A rainbow of purple, yellow, white or green caps and gowns have marched across many stages this spring. Maybe you were fortunate enough to hang a Congratulations Graduate banner above your own doorway. We still have about 4 years left before it’s our turn to cheer our oldest as she walks across the stage to graduate high school. But, as fast as crawling, walking and middle school crept upon us, I expect it will not be long before she and I are hunting the stores for the perfect comforter set and matching rugs to ensure her dorm room feels like home away from home. One things for sure, when the times comes to send her to college we will have to provide her with more than a stockpile of non-perishable snacks and hair care products to last her until Thanksgiving.
Before the hunt for matching comforter sets and non-perishable snacks, my husband and I will be faced with the extremely daunting task of guiding her into a major to pursue. Helping to choose a college major ranks up there with imparting the importance of character, vegetables and books. It is like the final-Jeopardy round where the question is: what do you want to be when you grow up?
This week the tween to-be in our house wants to be a lawyer. A few months ago it was a musician and before that a chef. I relish in her search to find her niche. I can almost hear the Disney theme song, When You Wish Upon a Star, playing in her head as she rattles off what she will do once she graduates from college and becomes rich.
I do my best to insert reality into her twelve year old mind. But it is not always easy. For example:

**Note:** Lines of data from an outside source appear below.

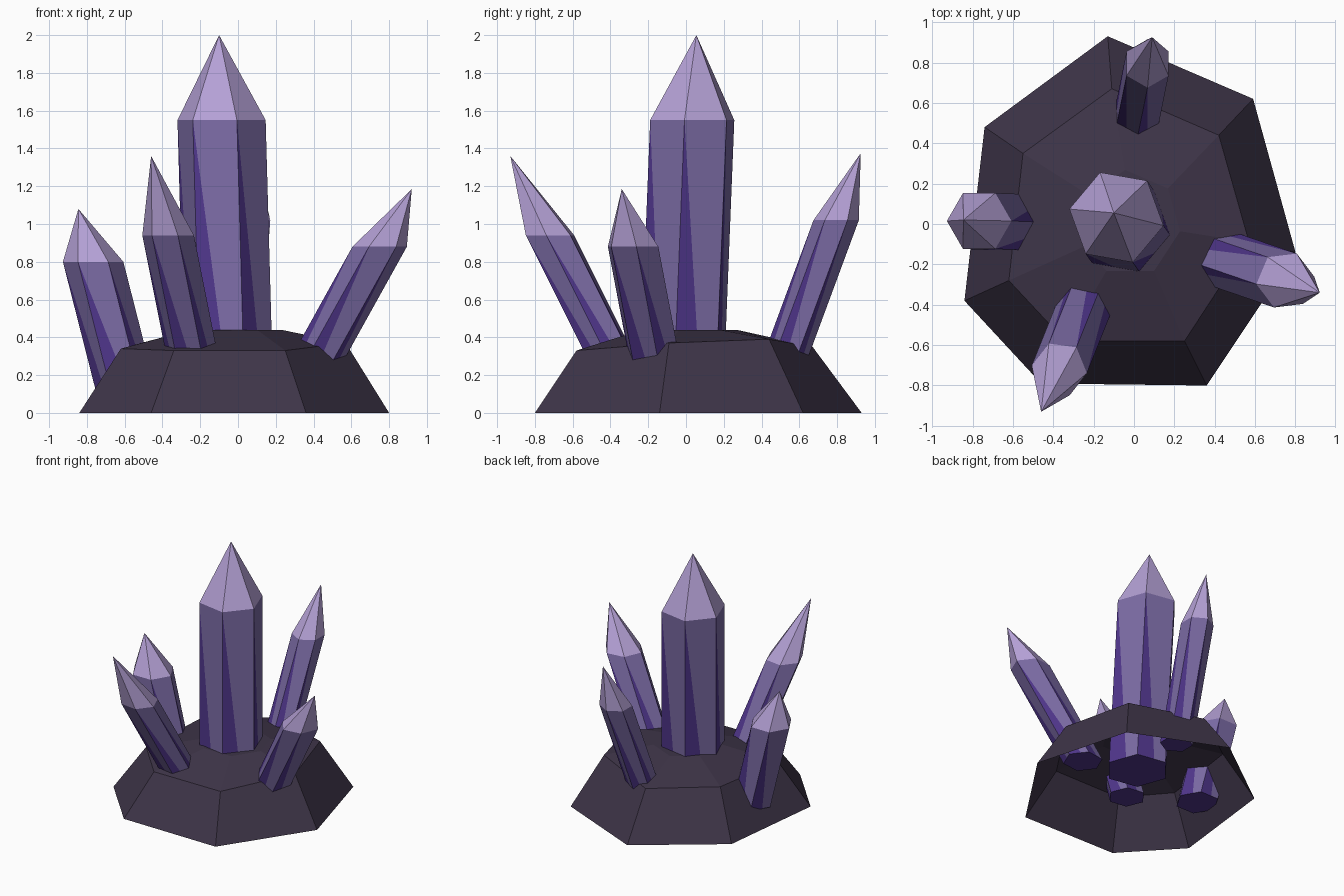
import bpy
import bmesh
from math import cos, sin, radians
from mathutils import Vector

cube = bpy.data.objects.get("Cube")
if cube:
    bpy.data.objects.remove(cube, do_unlink=True)


def make_material(name, rgb):
    mat = bpy.data.materials.new(name)
    mat.use_nodes = True
    mat.diffuse_color = (*rgb, 1)
    mat.node_tree.nodes["Principled BSDF"].inputs["Base Color"].default_value = (*rgb, 1)
    return mat


ROCK = make_material("dark rock", (0.048, 0.035, 0.065))
DEEP = make_material("deep purple", (0.080, 0.037, 0.262))
MID = make_material("mid purple", (0.202, 0.150, 0.381))
PALE = make_material("pale lilac", (0.456, 0.352, 0.665))


def make_object(name, bm, materials):
    mesh = bpy.data.meshes.new(name)
    bm.to_mesh(mesh)
    bm.free()
    for mat in materials:
        mesh.materials.append(mat)
    obj = bpy.data.objects.new(name, mesh)
    bpy.context.collection.objects.link(obj)
    return obj


def rock_base():
    """Irregular seven-sided rock shell, open underneath."""
    foot = [(-0.13, 0.93, 0), (-0.74, 0.48, 0), (-0.84, -0.38, 0), (-0.46, -0.79, 0),
            (0.36, -0.80, 0), (0.80, -0.14, 0), (0.59, 0.62, 0)]
    shelf = [(-0.11, 0.67, 0.35), (-0.55, 0.35, 0.36), (-0.62, -0.28, 0.34),
             (-0.34, -0.58, 0.33), (0.25, -0.58, 0.33), (0.57, -0.09, 0.37),
             (0.42, 0.44, 0.39)]
    crown = [(x * 0.4, y * 0.4, 0.44) for x, y, z in shelf]
    bm = bmesh.new()
    rings = [[bm.verts.new(p) for p in ring] for ring in (foot, shelf, crown)]
    for low, high in zip(rings, rings[1:]):
        for i in range(len(low)):
            j = (i + 1) % len(low)
            bm.faces.new((low[i], low[j], high[j], high[i]))
    bm.faces.new(rings[-1])
    make_object("rock_base", bm, [ROCK])


def crystal(name, shoulder, tip, lean, radius, turn, bottom):
    """Six-sided leaning prism with level rings, a pale point and deep wedges."""
    top_centre = Vector(shoulder)
    drop = top_centre.z - bottom
    low_centre = top_centre - Vector((lean[0] * drop, lean[1] * drop, drop))
    bm = bmesh.new()
    low, high = [], []
    for k in range(6):
        a = radians(turn + 60 * k)
        offset = Vector((cos(a), sin(a), 0)) * radius
        low.append(bm.verts.new(low_centre + offset))
        high.append(bm.verts.new(top_centre + offset))
    split = [bm.verts.new(low[k].co.lerp(low[(k + 1) % 6].co, 0.6)) for k in range(6)]
    point = bm.verts.new(tip)
    outline = []
    for k in range(6):
        n = (k + 1) % 6
        # deep wedge, lighter remainder, pale tip facet
        sides = ((low[k], split[k], high[k]),
                 (split[k], low[n], high[n], high[k]),
                 (high[k], high[n], point))
        for index, verts in enumerate(sides):
            bm.faces.new(verts).material_index = index
        outline += [low[k], split[k]]
    bm.faces.new(outline[::-1])
    make_object(name, bm, [DEEP, MID, PALE])


rock_base()
crystal("main_crystal", (-0.087, 0.033, 1.55), (-0.10, 0.055, 2.0),
        (-0.028, 0.04), 0.237, -10, 0.2)
crystal("right_crystal", (-0.767, 0.015, 0.80), (-0.845, 0.02, 1.08),
        (-0.255, 0.01), 0.16, 0, 0.12)
crystal("front_crystal", (-0.37, -0.72, 0.94), (-0.46, -0.93, 1.36),
        (-0.20, -0.5), 0.138, -8, 0.18)
crystal("left_crystal", (0.75, -0.28, 0.88), (0.92, -0.34, 1.185),
        (0.555, -0.19), 0.145, 7, 0.18)
crystal("back_crystal", (0.067, 0.795, 1.02), (0.09, 0.925, 1.375),
        (0.075, 0.37), 0.12, 30, 0.18)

12 y.o.: ‘I want to move to N.Y.!’ Me.: ‘N.Y. is expensive’. 12 y.o.: “It’s not thaaat expensive.’
12 y.o.: ‘I want a car.’ Me: ‘A car is expensive’. 12y.o: ‘I know. I’ll just get a job.’
While I am certain of the benefits of organic foods and bedtime stories I am less than certain about what type of college major advice to dispense to any of my children. For instance,

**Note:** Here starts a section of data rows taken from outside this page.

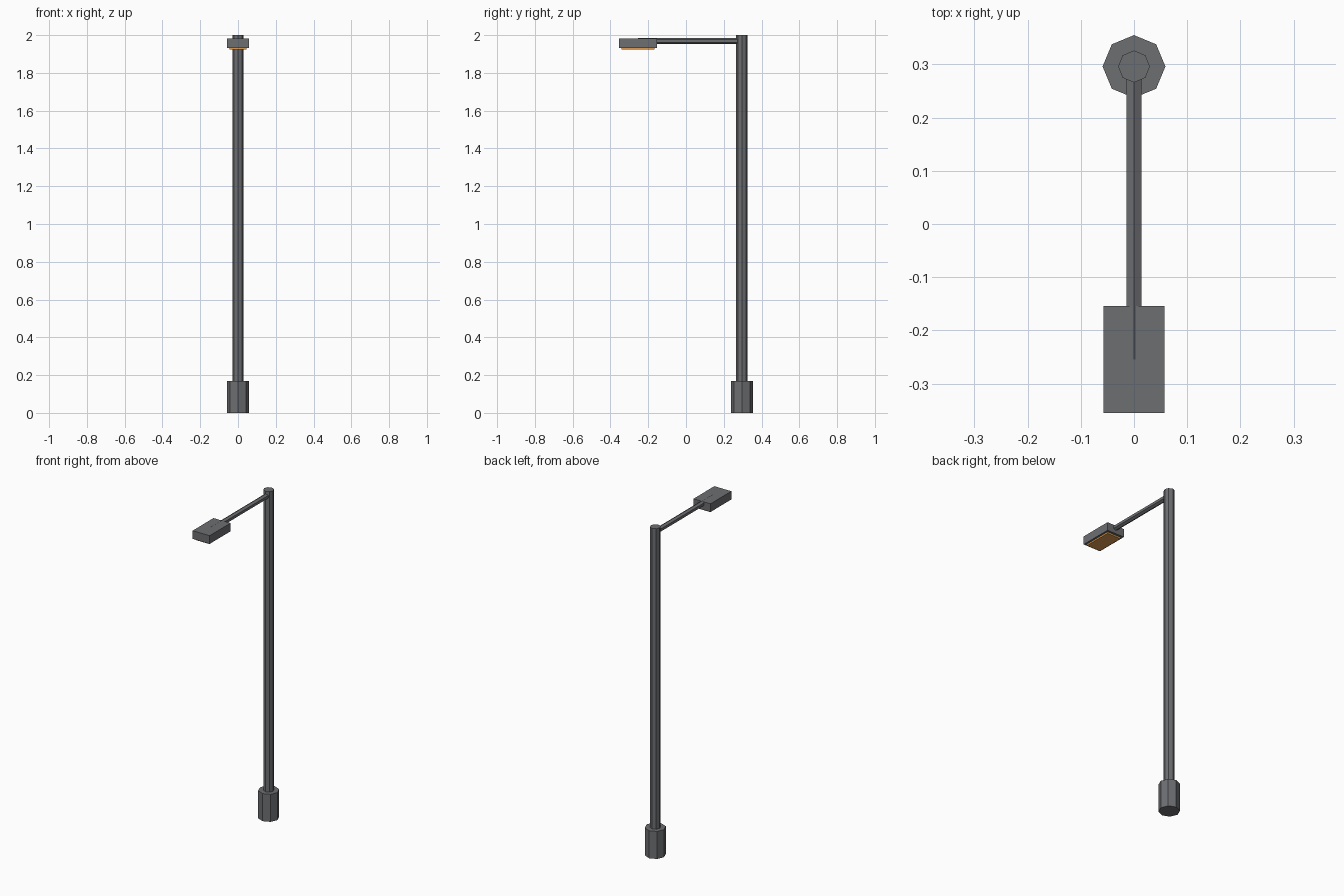
import bpy, bmesh, math
from mathutils import Vector

if "Cube" in bpy.data.objects:
    bpy.data.objects.remove(bpy.data.objects["Cube"])


def material(name, rgb):
    m = bpy.data.materials.new(name)
    m.diffuse_color = (*rgb, 1)
    m.use_nodes = True
    m.node_tree.nodes["Principled BSDF"].inputs["Base Color"].default_value = m.diffuse_color
    return m


GREY = material("dark_grey_metal", (0.155, 0.158, 0.167))
AMBER = material("amber_lens", (0.75, 0.33, 0.08))


def finish(name, bm, mat):
    bmesh.ops.recalc_face_normals(bm, faces=bm.faces)
    me = bpy.data.meshes.new(name)
    bm.to_mesh(me)
    bm.free()
    me.materials.append(mat)
    ob = bpy.data.objects.new(name, me)
    bpy.context.collection.objects.link(ob)
    return ob


def prism(name, start, end, radius, sides, u, v, mat):
    """Straight prism from start to end; first corner points along u."""
    bm = bmesh.new()
    u, v = Vector(u), Vector(v)
    rings = []
    for c in (Vector(start), Vector(end)):
        angles = [2 * math.pi * i / sides for i in range(sides)]
        rings.append([bm.verts.new(c + radius * (u * math.cos(a) + v * math.sin(a)))
                      for a in angles])
    low, high = rings
    for i in range(sides):
        j = (i + 1) % sides
        bm.faces.new((low[i], low[j], high[j], high[i]))
    bm.faces.new(low[::-1])
    bm.faces.new(high)
    return finish(name, bm, mat)


def box(name, lo, hi, mat):
    bm = bmesh.new()
    bmesh.ops.create_cube(bm, size=1)
    lo, hi = Vector(lo), Vector(hi)
    for vert in bm.verts:
        vert.co = (lo + hi) / 2 + vert.co * (hi - lo)
    return finish(name, bm, mat)


POLE_Y = 0.296
X, Y, Z = (1, 0, 0), (0, 1, 0), (0, 0, 1)

# Octagonal footing and pole
prism("base", (0, POLE_Y, 0), (0, POLE_Y, 0.168), 0.059, 8, X, Y, GREY)
prism("pole", (0, POLE_Y, 0.15), (0, POLE_Y, 2.0), 0.03, 8, X, Y, GREY)

# Hexagonal arm, its upper ridge just breaking the lamp's top
prism("arm", (0, POLE_Y, 1.968), (0, -0.255, 1.968), 0.016, 6, Z, X, GREY)

# Lamp housing with the lens plate beneath it
box("lamp_housing", (-0.0575, -0.355, 1.932), (0.0575, -0.154, 1.982), GREY)
box("lamp_lens", (-0.046, -0.342, 1.923), (0.046, -0.168, 1.9325), AMBER)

I don’t want to dash their career dreams, but at the same time the Black-White wealth gap is real and widening and the gender pay gap is not much better.
If they choose a liberal arts degree African Americans who major in this field earn an average salary of $40,000. (While White American liberal arts degree holders, however, can expect an average of $50,000.).
If they choose a major like engineering they can expect a median salary of $55,000 upon graduating, while graduates with a degree in the arts median salary is $30,000